The government’s “levelling up” agenda has clearly sparked a renewed interest in the idea of the impact of universities and university graduates on their local communities.
The UPP foundation and the Bridge Group had a go earlier this week, drawing on HESA data and focusing on the wider graduate experience. Today brings an intervention (London Calling? Higher education, geographical mobility, and early career earnings) from the Institute for Fiscal Studies on behalf of DfE, based around the now traditional custom split of LEO administrative data.
As we’ll see, the IFS is much more focused on the traditional indicators of salary and skilled employment – and as such focuses much more on graduate benefits than local ones. IFS talks about the need to make it easier for all students to be geographically mobile, but this weeks other report calls for more support in helping graduates stay local – I asked the Bridge Group about this:
Both reports point to the role of higher education in exacerbating regional inequalities and the lower mobility of students from lower socio-economic backgrounds (to which we add mature students). But whereas the IFS report suggests reducing barriers to geographic immobility, the Bridge Group report advocates support from government in increasing graduate opportunities across the regions and support from universities in facilitating the progression of graduates to local employment. This holistic approach would better support the levelling-up agenda.
It’s one of many occasions where the desires of individual graduates to improve their lot are at odds with the wider good afforded to the places graduates come from and study. A tension, frankly, that underpins the rift at the heart of the “levelling up” agenda.
IFS finds that, by age 27, 40 per cent graduates have moved away from the area they grew up, compared to 20 per cent of non-graduates. There is, as has previously been indicated, a regional salary effect and regional skilled jobs effect – graduates are likely to leave, for example, the north east of England for “better” jobs (better paying, more “graduate”) in London.
Though ethnic minority graduates are less likely to move (there is no difference between graduates and non-graduates in these groups) the report notes the well-documented issue with the representation of such graduates in LEO data.

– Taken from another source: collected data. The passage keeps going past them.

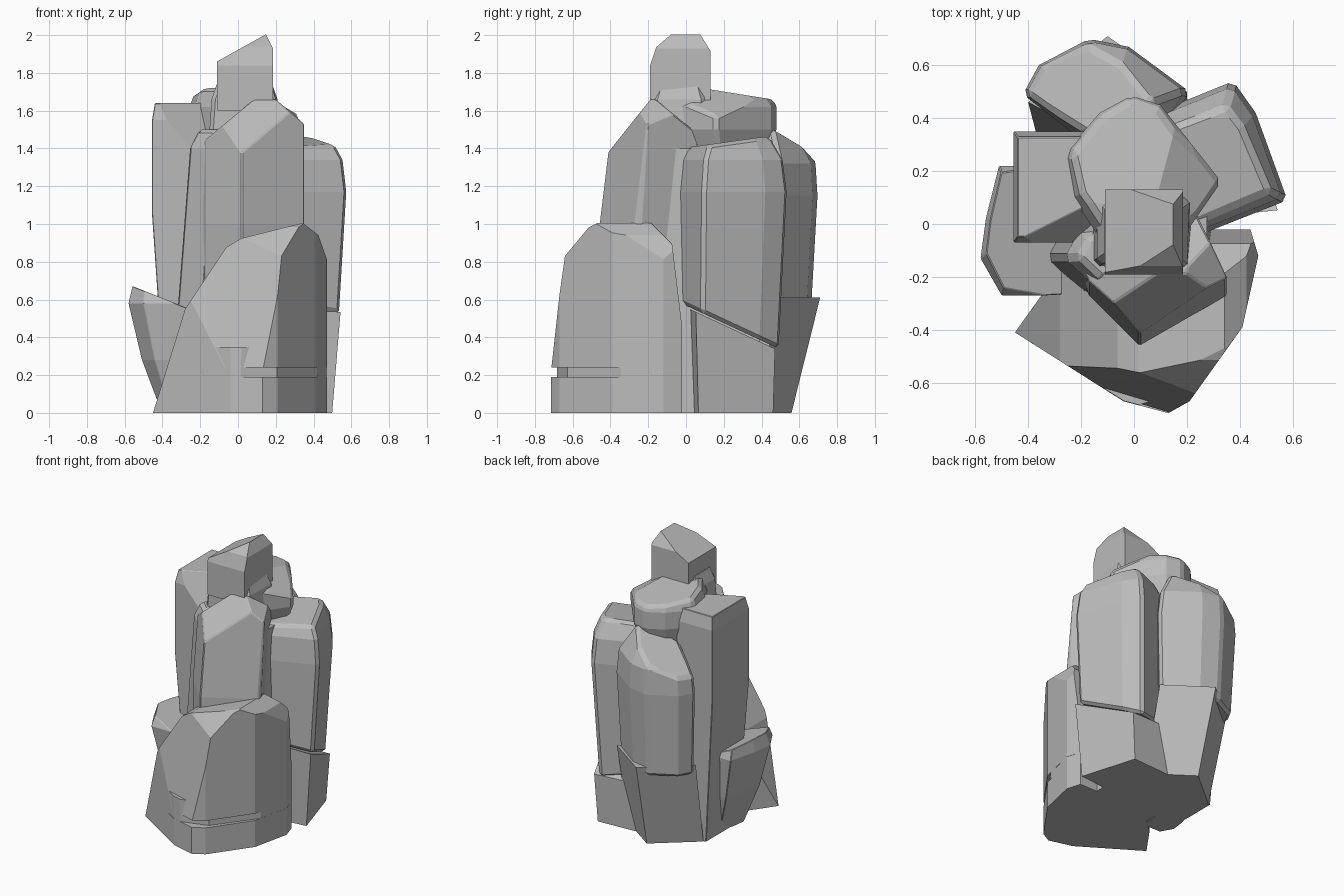
import bpy
import bmesh
from mathutils import Vector

if "Cube" in bpy.data.objects:
    bpy.data.objects.remove(bpy.data.objects["Cube"], do_unlink=True)

stone = bpy.data.materials.new("grey stone")
stone.use_nodes = True
stone.diffuse_color = (0.5, 0.5, 0.5, 1)
stone.node_tree.nodes["Principled BSDF"].inputs["Base Color"].default_value = stone.diffuse_color


def rehull(bm):
    """Wrap the current vertices in a clean convex skin."""
    points = [v.co.copy() for v in bm.verts]
    bm.clear()
    for point in points:
        bm.verts.new(point)
    bmesh.ops.remove_doubles(bm, verts=bm.verts[:], dist=0.002)
    hull = bmesh.ops.convex_hull(bm, input=bm.verts[:])
    loose = set(hull["geom_interior"]) | set(hull["geom_unused"])
    bmesh.ops.delete(bm, geom=[g for g in loose if isinstance(g, bmesh.types.BMVert)], context="VERTS")


def rock(name, outline, levels, chisels=(), chamfer=0.02):
    """Stack a footprint at several levels (height, size, shift x, shift y),
    then chisel it flat with planes (point, outward normal)."""
    bm = bmesh.new()
    middle = sum((Vector(p) for p in outline), Vector((0, 0))) / len(outline)
    for height, size, *shift in levels:
        offset = Vector(shift or (0, 0))
        for corner in outline:
            spot = middle + (Vector(corner) - middle) * size + offset
            bm.verts.new((spot.x, spot.y, height))
    rehull(bm)
    for point, normal in chisels:
        bmesh.ops.bisect_plane(bm, geom=bm.verts[:] + bm.edges[:] + bm.faces[:],
                               plane_co=point, plane_no=Vector(normal).normalized(), clear_outer=True)
        rehull(bm)
    bmesh.ops.dissolve_limit(bm, angle_limit=0.05, verts=bm.verts[:], edges=bm.edges[:])
    bmesh.ops.recalc_face_normals(bm, faces=bm.faces[:])
    mesh = bpy.data.meshes.new(name)
    bm.to_mesh(mesh)
    bm.free()
    mesh.materials.append(stone)
    obj = bpy.data.objects.new(name, mesh)
    bpy.context.collection.objects.link(obj)
    if chamfer:
        bevel = obj.modifiers.new("worn edges", "BEVEL")
        bevel.width = chamfer
        bevel.segments = 1
        bevel.limit_method = "ANGLE"
        bevel.angle_limit = 0.6


# Summit stone, its neck and the cap behind
rock("summit_stone",
     outline=[(-.11, -.19), (.185, -.19), (.185, .13), (-.11, .13)],
     levels=[(1.6, 1), (2.02, 1)],
     chisels=[((.14, 0, 2), (-.5, 0, .9)),
              ((.165, 0, 1.97), (1, 0, .5)),
              ((0, -.18, 1.87), (0, -.9, .3)),
              ((0, -.13, 1.96), (0, -.6, .7)),
              ((0, .115, 1.94), (0, .8, .5))],
     chamfer=0)
rock("neck_stone",
     outline=[(-.14, -.15), (.2, -.17), (.21, .1), (-.14, .1)],
     levels=[(1.4, 1.1), (1.66, 1), (1.76, .8)])
rock("cap_stone",
     outline=[(-.26, .27), (-.23, .1), (-.1, -.1), (.15, -.1), (.33, .16), (.1, .45), (-.01, .485), (-.13, .42)],
     levels=[(1.3, .75), (1.5, 1), (1.62, 1), (1.72, .85)],
     chisels=[((0, .08, 1.72), (0, .16, 1)),
              ((.28, 0, 1.6), (.6, 0, 1))])

# Hidden heart of the stack
rock("core", outline=[(-.2, -.2), (.3, -.2), (.3, .4), (-.2, .4)],
     levels=[(0, 1), (1.4, .9)], chamfer=0)

# Front middle pillar with a thin slab leaning beside it
rock("front_pillar",
     outline=[(-.24, -.1), (-.17, -.27), (.02, -.46), (.35, -.27), (.22, 0), (-.1, 0)],
     levels=[(.5, 1), (1, 1), (1.66, 1, 0, .08)],
     chisels=[((0, -.3, 1.52), (0, -.25, .2)),
              ((-.24, 0, 1.39), (-.24, 0, .29)),
              ((.2, 0, 1.66), (.13, 0, .15)),
              ((0, -.15, 1.65), (0, .13, .16))],
     chamfer=0.012)
rock("leaning_slab",
     outline=[(-.32, -.13), (-.17, -.27), (-.05, -.2), (-.1, 0), (-.25, 0)],
     levels=[(.4, 1, -.02, 0), (1.4, .95, .05, 0), (1.5, .6, .05, 0)])

# Tall pillar and low boulder on the -x side
rock("side_pillar",
     outline=[(-.455, -.07), (-.14, -.07), (-.17, .35), (-.455, .35)],
     levels=[(0, .85, .05, 0), (1.05, 1), (1.55, 1), (1.64, .9)],
     chisels=[((-.3, 0, 1.62), (.4, -.8, .35))])
rock("low_boulder",
     outline=[(-.58, -.13), (-.5, -.27), (-.25, -.27), (-.25, .2), (-.42, .22), (-.51, .22), (-.56, .02)],
     levels=[(0, .6, .12, 0), (.28, .85, .05, 0), (.58, 1), (.67, .85)],
     chisels=[((-.53, 0, .66), (.4, 0, 1))], chamfer=0.01)

# Big front boulder: ledge, recessed seam and body share one footprint
front_outline = [(-.45, -.41), (-.04, -.67), (.13, -.715), (.21, -.67), (.41, -.39),
                 (.47, -.12), (.44, -.02), (-.1, -.02), (-.3, -.2)]
left_slope = ((-.45, 0, 0), (-.55, 0, .17))
rock("front_ledge", front_outline, levels=[(0, 1), (.19, 1)], chisels=[left_slope], chamfer=0)
rock("front_seam", front_outline, levels=[(.1, 1), (.35, .995)],
     chisels=[left_slope,
              ((.13, -.65, .2), (.3, -1, 0)),
              ((.28, -.53, .2), (.8, -.6, 0))], chamfer=0)
rock("front_boulder", front_outline,
     levels=[(.24, 1), (1.05, 1)],
     chisels=[left_slope,
              ((-.28, 0, .55), (-.3, 0, .2)),
              ((-.04, 0, .89), (-.12, 0, .2)),
              ((.32, 0, 1), (-.08, 0, .32)),
              ((.35, 0, 1), (.07, 0, .09)),
              ((.44, 0, .9), (.2, 0, .07)),
              ((0, -.56, .9), (-.3, -1, .17)),
              ((0, -.6, .88), (0, -.12, .1)),
              ((0, -.52, .98), (0, -.06, .12)),
              ((0, -.13, .95), (0, .1, .1)),
              ((0, -.05, .7), (0, 1, .12))],
     chamfer=0)

# Back pillar standing on its block
rock("back_pillar",
     outline=[(-.42, .49), (-.36, .6), (-.17, .7), (-.02, .67), (.21, .5), (.15, .4), (-.2, .32)],
     levels=[(.55, .92, 0, -.02), (1.15, 1), (1.32, .94), (1.5, .6, 0, -.05)],
     chisels=[((-.3, .5, 1.32), (-.5, .2, 1))])
rock("back_block",
     outline=[(-.4, .46), (-.1, .71), (.2, .5), (0, .25)],
     levels=[(0, .95, .02, -.14), (.61, 1)], chamfer=0)

# Pillar on the +x side, split from its block by a slanted joint
joint = Vector((0, .2, .43))
rock("right_pillar",
     outline=[(.2, -.06), (.58, .09), (.46, .42), (.375, .54), (.08, .42), (.08, 0)],
     levels=[(.3, .92, -.03, -.02), (1.17, 1), (1.34, .93), (1.46, .7)],
     chisels=[((0, .04, .55), -joint),
              ((0, .4, 1.46), (0, -.14, 1))])
rock("right_block",
     outline=[(.08, 0), (.55, .05), (.42, .48), (.08, .46)],
     levels=[(0, .92, -.03, 0), (.62, 1)],
     chisels=[((0, .04, .54), joint)], chamfer=0)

And there is an unsurprising subject difference – law, technology, languages, business, and economics graduates tend to see higher salary returns by age 27 if they move.
Gender isn’t a factor, but a less disadvantaged background makes it less likely that a graduate will be living in an area different to the one they grew up in – with the most disadvantaged graduates looking very similar to their non graduate peers. However, controlling for all other characteristics makes graduates just 10 percentage points more likely to move – perhaps a surprise to many.
I’m so bored with the ARU
Figure 8 is a fascinating plot – showing selectivity (as shown in average graduate GCSE score) against the impact of provider choice on geographic mobility with Anglia Ruskin University as a base comparator. It’s an odd couple of choices, but it is a glimpse at the kind of data that should be available more routinely.
I’ve used my proposed groupings to cluster providers, please see the consultation for more details.
I don’t want to go to where the rich are going
In the main, graduates move to get good jobs – and larger cities offer better salaries and better career prospects. Figure 13 shows average pay in each travel to work area (TTWA – basically a commuter catchment area) against the change in each area’s graduate share – the share of young people from the area that get degrees minus the share of young people who end up in the area with degrees. If that last one is hard to get a handle on (it was for me) think of it like this: a negative value means an area is a net importer of graduates, a positive value makes it a net exporter.
As you can see, graduates tend to head for the city (and also, mysteriously, Falmouth). IFS points us to a few salary counter examples – Newbury, High Wycome, and Whitehaven lose graduates overall despite having high salary levels.
But what is clear is that graduates move away from areas with low salaries. And they don’t move away from cities – Figure 14 lets us see that.
And figure 20 puts the two into perspective. Of course, low salary areas are more likely to be deprived areas, and young people from deprived areas tend not to go to university, and tend not to be as mobile as graduates.
Lost in the higher education market
What’s coming through here for me is more evidence that having a university in your area is a great way to have more qualified young people staying in your area – be they originally from there or from elsewhere. Here’s a quick plot of that showing provider locations.
This ties us nicely back to the UPPF/Bridge group work – for the good of some local areas, we could get better at keeping graduates in the area they studied. But for the good of graduates, we should make it easier to move away. Traditionally, individual benefit has trumped societal benefit in Conservative policy – I look forward to one arm of government telling graduates to stay where they are to level up struggling areas, and then another labelling the courses low quality because they lead to low salaries and unskilled jobs.